dania wrote:So far there is very little on peer reviewed literature. CCSVI is so very new.
From my first read, it was disappointing to read that the damadian group rejected, as controls, patients with abnormal spines without ms features. So they did not control for the variable they were studying. So we do not know whether the CSF flow disturbance was more common in patients with MS than with others with a history of whiplash injury, vigorous dancing or hammers landing on the head. we only know that patients with MS commonly had spinal abnormalities and that patients with MS have slowed CSF flow.
We also know that drainage of CSF out of the brain is via the pacchionian granulations into the dural sinuses which are drained by the jugular veins. Damadian also found it surprising that CSF drainage was diminished in the erect position. But since we know that, in both MS patients and controls, jugular vein flow is diminished in the upright position while cerebral blood flow is unchanged, one could argue that Damadian and Chu are showing that altered venous outflow of the jugular veins is a significant factor in diminished CSF flow.
Nice first attempt. For your information, group, i reached out to Ray Damadian to evaluate CSF flow before and after treatment of venous obstructions.
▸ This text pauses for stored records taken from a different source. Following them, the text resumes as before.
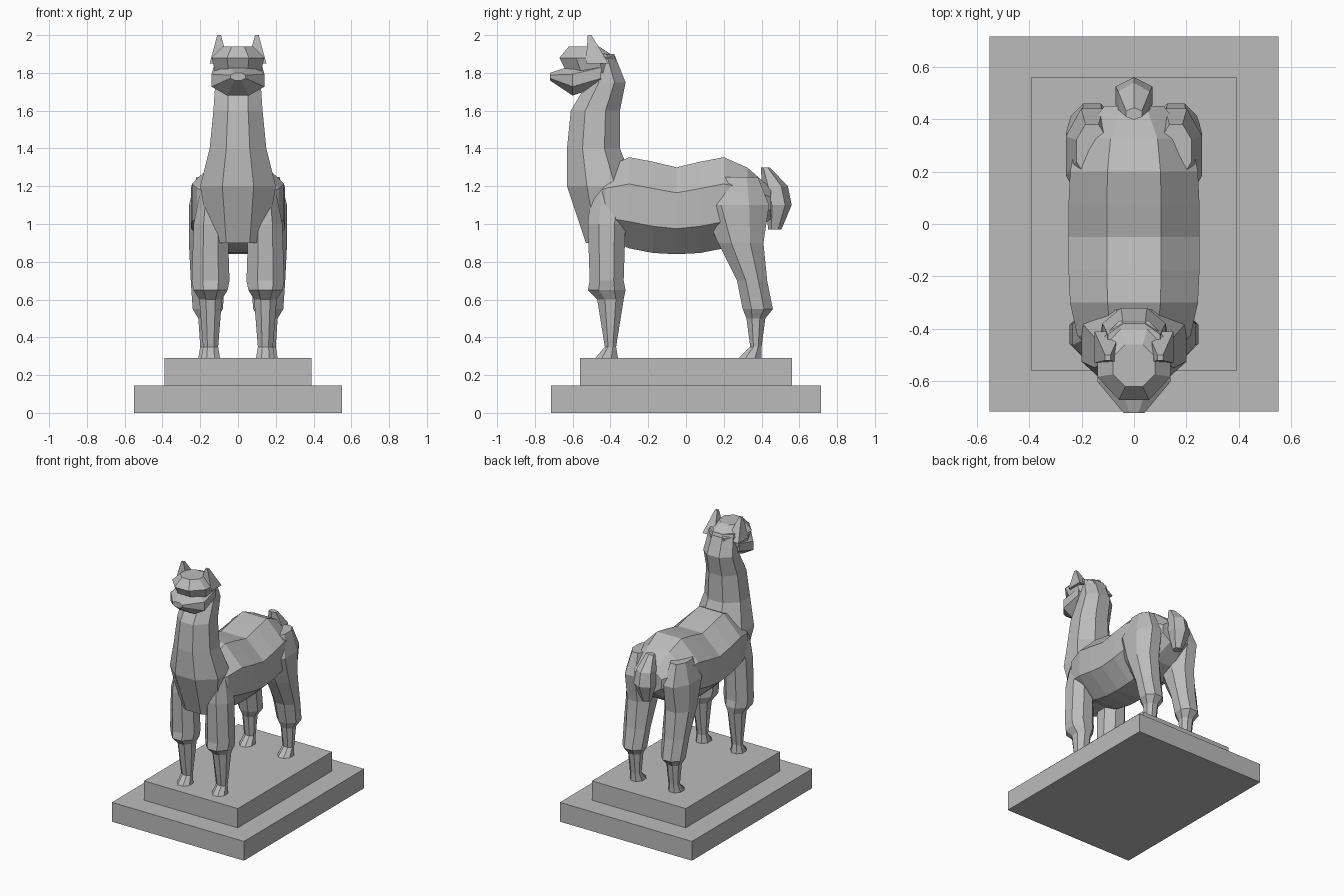
import bpy, bmesh, math

cube = bpy.data.objects.get("Cube")
if cube:
    bpy.data.objects.remove(cube)

stone = bpy.data.materials.new("grey stone")
stone.use_nodes = True
grey = (.5, .5, .5, 1)
stone.diffuse_color = grey
stone.node_tree.nodes["Principled BSDF"].inputs["Base Color"].default_value = grey


def finish(name, bm, mirror=False):
    bmesh.ops.recalc_face_normals(bm, faces=bm.faces)
    mesh = bpy.data.meshes.new(name)
    bm.to_mesh(mesh)
    bm.free()
    mesh.materials.append(stone)
    obj = bpy.data.objects.new(name, mesh)
    bpy.context.collection.objects.link(obj)
    if mirror:
        modifier = obj.modifiers.new("Mirror", 'MIRROR')
        modifier.use_mirror_merge = False


def loft(name, stations, upright=True, sides=8, x=0, mirror=False):
    """Skin polygon rings; each station is position, centre, half depth, half width."""
    bm = bmesh.new()
    rings = []
    step = math.tau / sides
    corner = math.cos(step / 2)
    for position, centre, depth, width in stations:
        ring = []
        for i in range(sides):
            angle = step * (i + .5)
            across = x + width * math.cos(angle) / corner
            along = centre + depth * math.sin(angle) / corner
            place = (across, along, position) if upright else (across, position, along)
            ring.append(bm.verts.new(place))
        rings.append(ring)
    for lower, upper in zip(rings, rings[1:]):
        for i in range(sides):
            bm.faces.new((lower[i - 1], lower[i], upper[i], upper[i - 1]))
    bm.faces.new(rings[0])
    bm.faces.new(rings[-1])
    finish(name, bm, mirror)


def slab(name, width, length, bottom, top):
    bm = bmesh.new()
    bmesh.ops.create_cube(bm, size=1)
    bmesh.ops.scale(bm, vec=(width, length, top - bottom), verts=bm.verts)
    bmesh.ops.translate(bm, vec=(0, 0, (top + bottom) / 2), verts=bm.verts)
    finish(name, bm)


# Stepped plinth
step_height = .145
ground = 2 * step_height
slab("plinth_lower", 1.1, 1.43, 0, step_height)
slab("plinth_upper", .78, 1.12, step_height, ground)


# Trunk: rounded ends, dipped back and hanging belly
def body_station(u):
    swell = math.sqrt(1 - .8 * u ** 4)
    top = swell * (.23 - .03 * math.cos(math.tau * u))
    belly = swell * (.26 - .1 * u * u)
    return u / 2 - .05, 1.1 + (top - belly) / 2, (top + belly) / 2, swell / 4


loft("body", [body_station(i / 4 - 1) for i in range(9)], upright=False)

# Chest and neck
loft("neck", [
    (.9, -.43, .1, .15), (1.2, -.45, .18, .2), (1.4, -.49, .14, .15),
    (1.6, -.48, .13, .13), (1.75, -.42, .1, .12), (1.9, -.45, .07, .1)])

# Head: woolly cap above, muzzle below, pointed ears
loft("head_cap", [
    (1.8, -.5, .13, .12), (1.88, -.52, .15, .14), (1.94, -.54, .08, .08)])
loft("muzzle", [
    (-.72, 1.78, .02, .04), (-.6, 1.76, .08, .14), (-.45, 1.8, .07, .13)],
    upright=False)
loft("ear", [(1.85, -.47, .06, .05), (2, -.51, .01, .01)],
     sides=4, x=.1, mirror=True)

# Legs, from the woolly thigh down to the foot
loft("front_leg", [
    (1.2, -.4, .1, .05), (1, -.42, .1, .09), (.7, -.42, .09, .1),
    (.65, -.42, .1, .09), (.6, -.4, .07, .06), (.35, -.4, .03, .04),
    (ground, -.42, .06, .05)], x=.145, mirror=True)
loft("back_leg", [
    (1.25, .28, .1, .06), (1.1, .26, .18, .1), (.9, .29, .12, .1),
    (.7, .35, .08, .09), (.55, .38, .08, .08), (.5, .37, .05, .05),
    (.35, .37, .03, .04), (ground, .34, .06, .05)], x=.16, mirror=True)

# Short drooping tail
loft("tail", [
    (1.3, .42, .02, .03), (1.2, .47, .06, .06), (1.1, .49, .06, .07),
    (.97, .47, .03, .03)], sides=6)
He was interested in spinal alignment not venous abnormalities at the time.